General Ira Eaker completes paper called ‘The Case For Day Bombing’ which he presents to General Henry Arnold at the Casablanca Conference. Eaker then discusses these ideas on the merits of daylight bombing with Winston Churchill in attempt to convince him of its effectiveness. Churchill later concurs. This paper leads to development of the Combined Bomber Offensive program.
The Casablanca Directive of 21 January 1943 set out a series of priorities for the strategic bombing of Germany by the air forces based in the UK- RAF Bomber Command and the US 8th Air Force.
The directive was formulated during the Casablanca Conference of 14-24 January 1943, held at Casablanca, French Morocco. This conference was conducted between President of the United States, Franklin D. Roosevelt; British Prime Minister, Winston Churchill, and Generals Charles de Gaulle and Henri Giraud representing the Free French Forces. USSR Premier Joseph Stalin was invited but declined to attend because his attention was focused on the bitter conflict then occurring at Stalingrad.
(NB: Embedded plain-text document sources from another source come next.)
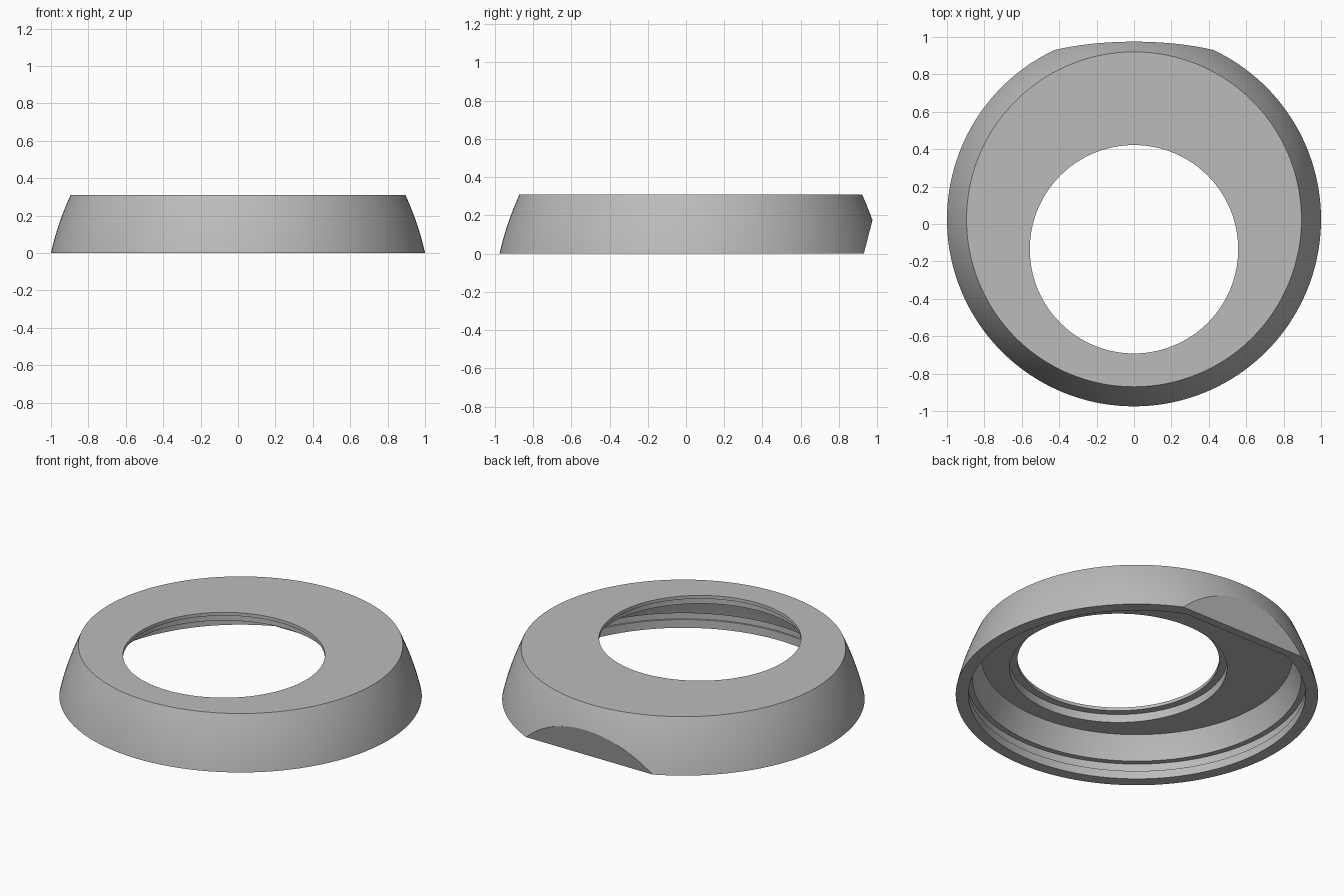
import bpy, bmesh, math
from mathutils import Vector

if "Cube" in bpy.data.objects:
    bpy.data.objects.remove(bpy.data.objects["Cube"])

SEGMENTS = 160
CENTRE_Y = 0.025        # axis of the body
HOLE_Y = -0.135         # axis of the off-centre opening
HEIGHT = 0.31
CUT_NORMAL = Vector((0, 0.175, -0.045)).normalized()


def lathe(name, profile, y, cut_y=None):
    """Closed solid of revolution, optionally trimmed by the slanted back plane."""
    bm = bmesh.new()
    rings = []
    for r, z in profile:
        ring = []
        for i in range(SEGMENTS):
            a = math.tau * i / SEGMENTS
            ring.append(bm.verts.new((r * math.cos(a), y + r * math.sin(a), z)))
        rings.append(ring)
    for low, high in zip(rings, rings[1:]):
        for i in range(SEGMENTS):
            j = (i + 1) % SEGMENTS
            bm.faces.new((low[i], low[j], high[j], high[i]))
    bm.faces.new(rings[0][::-1])
    bm.faces.new(rings[-1])
    if cut_y is not None:
        geom = bm.verts[:] + bm.edges[:] + bm.faces[:]
        cut = bmesh.ops.bisect_plane(bm, geom=geom, plane_co=(0, cut_y, 0),
                                     plane_no=CUT_NORMAL, clear_outer=True)
        rim = [e for e in cut["geom_cut"] if isinstance(e, bmesh.types.BMEdge)]
        bmesh.ops.holes_fill(bm, edges=rim, sides=0)
    bmesh.ops.recalc_face_normals(bm, faces=bm.faces[:])
    mesh = bpy.data.meshes.new(name)
    bm.to_mesh(mesh)
    bm.free()
    obj = bpy.data.objects.new(name, mesh)
    bpy.context.collection.objects.link(obj)
    return obj


def outer_radius(z):
    return 1 - 0.22 * z - 0.38 * z * z


def levels(low, high, steps):
    return [low + (high - low) * i / steps for i in range(steps + 1)]


# Domed outer body with a slanted flat at the back
body = lathe("ring_cover", [(outer_radius(z), z) for z in levels(0, HEIGHT, 12)],
             CENTRE_Y, 0.93)

# Hollow underside: lip, shallow groove, ledge, then a wall following the outside
wall = [(outer_radius(z) - 0.067, z) for z in levels(0.10, 0.24, 6)]
cavity = lathe("cavity_cutter",
               [(0.93, -0.1), (0.93, 0.05), (0.94, 0.05), (0.94, 0.10)] + wall,
               CENTRE_Y, 0.88)

# Off-centre opening with a counterbore from below
opening = lathe("opening_cutter",
                [(0.60, 0.15), (0.60, 0.29), (0.557, 0.29), (0.557, 0.4)], HOLE_Y)

for cutter in (cavity, opening):
    cutter.hide_render = True
    mod = body.modifiers.new(cutter.name, "BOOLEAN")
    mod.operation = "DIFFERENCE"
    mod.solver = "EXACT"
    mod.object = cutter

# Bake the cuts and drop the cutters
graph = bpy.context.evaluated_depsgraph_get()
graph.update()
result = bpy.data.meshes.new_from_object(body.evaluated_get(graph))
body.modifiers.clear()
body.data = result
for cutter in (cavity, opening):
    bpy.data.objects.remove(cutter)

# Plain grey plastic
grey = bpy.data.materials.new("grey_plastic")
grey.use_nodes = True
colour = (0.5, 0.5, 0.5, 1)
grey.diffuse_color = colour
grey.node_tree.nodes["Principled BSDF"].inputs["Base Color"].default_value = colour
body.data.materials.clear()
body.data.materials.append(grey)

bpy.ops.object.select_all(action="DESELECT")
body.select_set(True)
bpy.context.view_layer.objects.active = body
bpy.ops.object.shade_smooth_by_angle(angle=math.radians(18))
The broad objectives of the Conference were focused on coming to an agreement among the Allied powers concerning the strategic and tactical objectives, allocation of resources and broader issues of diplomatic policy attendant to prosecuting the war aginst the Axis powers in Europe. The most provocative statement of the purpose was the agreement to pursue the "unconditional surrender" of the Axis powers.
Military | General | Commanding General of Army Air Forces
Became "chief of the Army Air Forces on June 30, 1941, and that December he got a third star. When the War Department General Staff was organized in March 1942 Arnold became commanding general of Army Air Forces. Prior to and all during World War II,...
Military | Lieutenant General | Commanding General, 8th Air Force
Commanding General of 8th AF 1 December 1942 to 5 January 1944. Following that, Eaker was given command of all Allied air forces in the MTO, and in April 1945 became Deputy CG of the USAAF. Retired July 1947.